Items from a data source
____________________
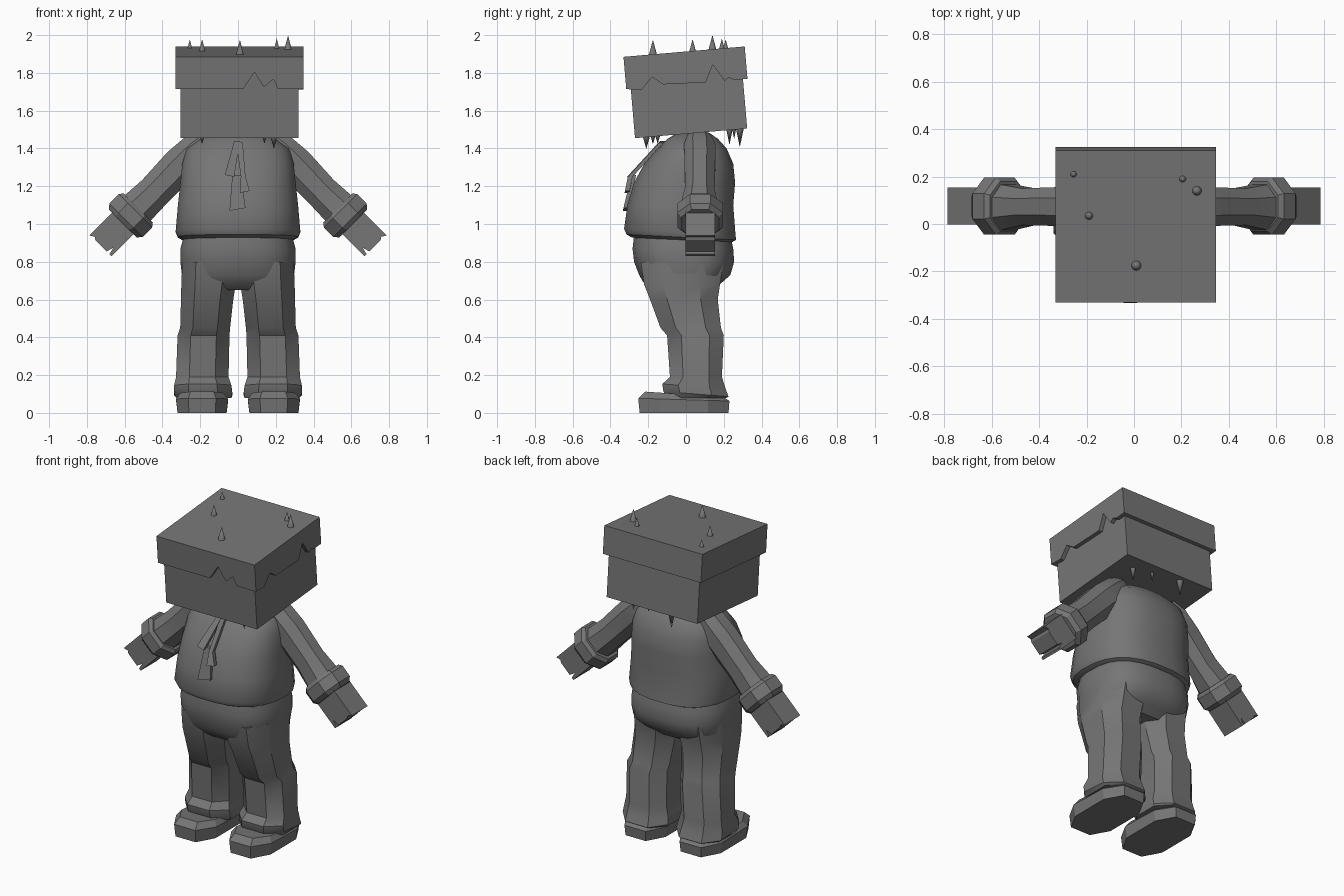
import bpy, bmesh, math
from mathutils import Matrix, Vector

cube = bpy.data.objects.get("Cube")
if cube:
    bpy.data.objects.remove(cube)

grey = bpy.data.materials.new("stone_grey")
grey.use_nodes = True
grey.diffuse_color = (0.18, 0.18, 0.18, 1)
grey.node_tree.nodes["Principled BSDF"].inputs["Base Color"].default_value = (0.18, 0.18, 0.18, 1)


def finish(name, bm, matrix=None, angle=0):
    """Turn a bmesh into a named object; angle > 0 smooths below that angle."""
    if matrix:
        bm.transform(matrix)
    bmesh.ops.recalc_face_normals(bm, faces=bm.faces)
    mesh = bpy.data.meshes.new(name)
    bm.to_mesh(mesh)
    bm.free()
    mesh.materials.append(grey)
    obj = bpy.data.objects.new(name, mesh)
    bpy.context.collection.objects.link(obj)
    if angle:
        bpy.ops.object.select_all(action='DESELECT')
        obj.select_set(True)
        bpy.context.view_layer.objects.active = obj
        bpy.ops.object.shade_smooth_by_angle(angle=math.radians(angle))
    return obj


def loft(name, rings, sides=8, power=2.0, matrix=None, angle=0):
    """Rings are (z, x0, x1, y0, y1[, tilt]) cross-sections joined bottom to top."""
    bm = bmesh.new()
    unit = []
    for i in range(sides):
        a = math.tau * (i + 0.5) / sides
        unit.append([math.copysign(abs(t) ** (2 / power), t) for t in (math.cos(a), math.sin(a))])
    peak = max(u[0] for u in unit)
    loops = []
    for z, x0, x1, y0, y1, *tilt in rings:
        t = tilt[0] if tilt else 0
        loop = []
        for u, v in unit:
            y = (y1 - y0) / 2 * v / peak
            loop.append(bm.verts.new(((x0 + x1) / 2 + (x1 - x0) / 2 * u / peak,
                                      (y0 + y1) / 2 + y, z + t * y)))
        loops.append(loop)
    for low, high in zip(loops, loops[1:]):
        for i in range(sides):
            j = (i + 1) % sides
            bm.faces.new((low[i], low[j], high[j], high[i]))
    bm.faces.new(loops[0])
    bm.faces.new(loops[-1])
    return finish(name, bm, matrix, angle)


# Torso: a rounded shirt with a flared hem
loft("shirt", [
    (0.915, -.29, .29, -.285, .24, -.05), (0.93, -.318, .318, -.315, .265, -.05),
    (0.96, -.33, .33, -.328, .262, -.05), (1.1, -.318, .318, -.31, .25),
    (1.22, -.305, .305, -.275, .26), (1.32, -.295, .295, -.22, .25),
    (1.4, -.27, .27, -.15, .215), (1.45, -.2, .2, -.1, .17),
    (1.485, -.1, .1, -.04, .12)], 24, 2.5, angle=35)

# Hips
loft("hips", [
    (0.65, -.26, .26, -.17, .14), (0.69, -.29, .29, -.225, .19),
    (0.73, -.297, .297, -.248, .235), (0.8, -.305, .305, -.275, .255),
    (0.87, -.305, .305, -.283, .25), (0.94, -.285, .285, -.275, .235)], 24, 2.6, angle=35)

for side, sign in (("left", 1), ("right", -1)):
    mirror = Matrix.Scale(sign, 4, Vector((1, 0, 0)))

    # Trouser leg with a kneed break and a flared cuff
    loft(side + "_leg", [
        (0.08, .035, .325, -.1, .215), (0.1, .03, .34, -.12, .225, -.08),
        (0.14, .035, .338, -.125, .21, -.08), (0.19, .05, .328, -.085, .19),
        (0.41, .045, .32, -.1, .2), (0.45, .042, .306, -.135, .185),
        (0.6, .025, .302, -.19, .168), (0.68, .012, .3, -.222, .18),
        (0.8, .01, .295, -.24, .2)], 8, 2.5, mirror, 35)

    # Chunky shoe
    loft(side + "_shoe", [
        (0, .06, .32, -.245, .225), (0.07, .052, .328, -.253, .23, -.03),
        (0.098, .075, .305, -.215, .2, -.07)], 8, 2.8, mirror, 20)

    # Arm pieces run down a 45 degree axis from the shoulder
    arm = mirror @ Matrix.Translation((.2, .07, 1.42)) @ Matrix.Rotation(math.radians(135), 4, 'Y')
    loft(side + "_sleeve", [
        (-.05, -.06, .06, -.06, .06), (0.03, -.085, .08, -.08, .085),
        (0.15, -.095, .095, -.078, .085), (0.35, -.085, .095, -.075, .08),
        (0.5, -.095, .1, -.1, .1)], 8, 2.2, arm, 35)
    loft(side + "_cuff", [
        (0.47, -.105, .115, -.1, .11), (0.49, -.12, .13, -.115, .125),
        (0.56, -.12, .13, -.115, .125), (0.585, -.1, .11, -.095, .105)], 8, 2.2, arm)

    # Blocky hand with a small cleft at the finger end
    bm = bmesh.new()
    outline = [(-.075, .54), (.085, .54), (.085, .755), (.06, .74), (.045, .75),
               (-.04, .75), (-.05, .71), (-.06, .75), (-.075, .75)]
    # The cleft sits on the upper edge of the hand
    face = bm.faces.new([bm.verts.new((-x + .01, -.072, z)) for x, z in outline])
    out = bmesh.ops.extrude_face_region(bm, geom=[face])
    bmesh.ops.translate(bm, vec=(0, .155, 0), verts=[v for v in out["geom"] if isinstance(v, bmesh.types.BMVert)])
    finish(side + "_hand", bm, arm)


# Neck tie: flat strips lying on the chest
def chest(z):
    return -.1 - (1.45 - z) * .92 if z > 1.25 else -.284 - (1.25 - z) * .2


def strip(name, points, lift):
    bm = bmesh.new()
    face = bm.faces.new([bm.verts.new((x, chest(z) - lift, z)) for x, z in points])
    out = bmesh.ops.extrude_face_region(bm, geom=[face])
    bmesh.ops.translate(bm, vec=(0, .025, 0), verts=[v for v in out["geom"] if isinstance(v, bmesh.types.BMVert)])
    finish(name, bm)


strip("tie_left_tail", [(-.02, 1.44), (.01, 1.44), (-.02, 1.25), (-.07, 1.26)], .028)
strip("tie_right_tail", [(-.01, 1.44), (.025, 1.43), (.04, 1.25), (.062, 1.175), (.01, 1.165), (.015, 1.25)], .024)
strip("tie_long_tail", [(-.03, 1.26), (.015, 1.26), (.04, 1.085), (-.045, 1.07)], .014)

# Head frame: origin at the middle of the box bottom, tipped forward
head = Matrix.Translation((.0075, .027, 1.48)) @ Matrix.Rotation(math.radians(4.9), 4, 'X')
INNER, OUTER, RIM, TOP = .298, .322, .262, .434
WIDE = 1.05  # the head is slightly wider than deep

bm = bmesh.new()
bmesh.ops.create_cube(bm, size=1, matrix=Matrix.Translation((0, 0, .2)) @ Matrix.Diagonal((INNER * 2 * WIDE, INNER * 2, .4, 1)))
finish("head_box", bm, head)

# Lid: a skirt whose lower rim is jagged on the front and left
jag_front = [(.02, 0), (.08, .09), (.13, .01), (.18, .053), (.205, 0)]
jag_left = [(-.24, -.008), (-.18, .053), (-.125, .009), (.1, 0), (.145, .09), (.2, 0), (.225, .015), (.25, 0)]
o = OUTER
walls = [[(-o, -o, 0)] + [(x / WIDE, -o, h) for x, h in jag_front],
         [(o, -o, 0)] + [(o, y, h) for y, h in jag_left],
         [(o, o, 0)], [(-o, o, 0)]]
bm = bmesh.new()
rim = [[bm.verts.new((x * WIDE, y, RIM + h)) for x, y, h in wall] for wall in walls]
top = [bm.verts.new((w[0][0] * WIDE, w[0][1], TOP)) for w in walls]
for i in range(4):
    j = (i + 1) % 4
    bm.faces.new(rim[i] + [rim[j][0], top[j], top[i]])
bm.faces.new(top)
outer_rim = sum(rim, [])
clamp = lambda v, m: max(-m, min(m, v))
inner_rim = [bm.verts.new((clamp(v.co.x, INNER * WIDE), clamp(v.co.y, INNER), v.co.z)) for v in outer_rim]
for i in range(len(outer_rim)):
    j = (i + 1) % len(outer_rim)
    bm.faces.new((outer_rim[i], outer_rim[j], inner_rim[j], inner_rim[i]))
finish("head_lid", bm, head)


# Spikes on the lid and below the box: (x, y, radius, height)
def spike(name, x, y, z, radius, height):
    bm = bmesh.new()
    bmesh.ops.create_cone(bm, cap_ends=True, segments=10, radius1=radius, radius2=0, depth=abs(height),
                          matrix=Matrix.Translation((x, y, z + height / 2)) @ Matrix.Rotation(0 if height > 0 else math.pi, 4, 'X'))
    finish(name, bm, angle=40)


for i, (x, y, r, h) in enumerate([(-.255, .21, .013, .045), (-.19, .035, .017, .062), (.01, -.175, .021, .077),
                                  (.205, .19, .014, .052), (.265, .14, .02, .075)]):
    spike(f"top_spike_{i + 1}", x, y, 1.913 + y * .086, r, h)
for i, (x, y, r, h) in enumerate([(.19, -.21, .018, .062), (-.19, -.175, .012, .04), (.14, -.15, .012, .04),
                                  (.2, .23, .016, .08), (-.1, .285, .02, .095), (.08, .255, .01, .05)]):
    spike(f"under_spike_{i + 1}", x, y, 1.478 + y * .086, r, -h)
____________________
**To do**
Take every line from the records above that has the word "WIDE" and copy it.

**Written solution**
WIDE = 1.05  # the head is slightly wider than deep
bmesh.ops.create_cube(bm, size=1, matrix=Matrix.Translation((0, 0, .2)) @ Matrix.Diagonal((INNER * 2 * WIDE, INNER * 2, .4, 1)))
walls = [[(-o, -o, 0)] + [(x / WIDE, -o, h) for x, h in jag_front],
rim = [[bm.verts.new((x * WIDE, y, RIM + h)) for x, y, h in wall] for wall in walls]
top = [bm.verts.new((w[0][0] * WIDE, w[0][1], TOP)) for w in walls]
inner_rim = [bm.verts.new((clamp(v.co.x, INNER * WIDE), clamp(v.co.y, INNER), v.co.z)) for v in outer_rim]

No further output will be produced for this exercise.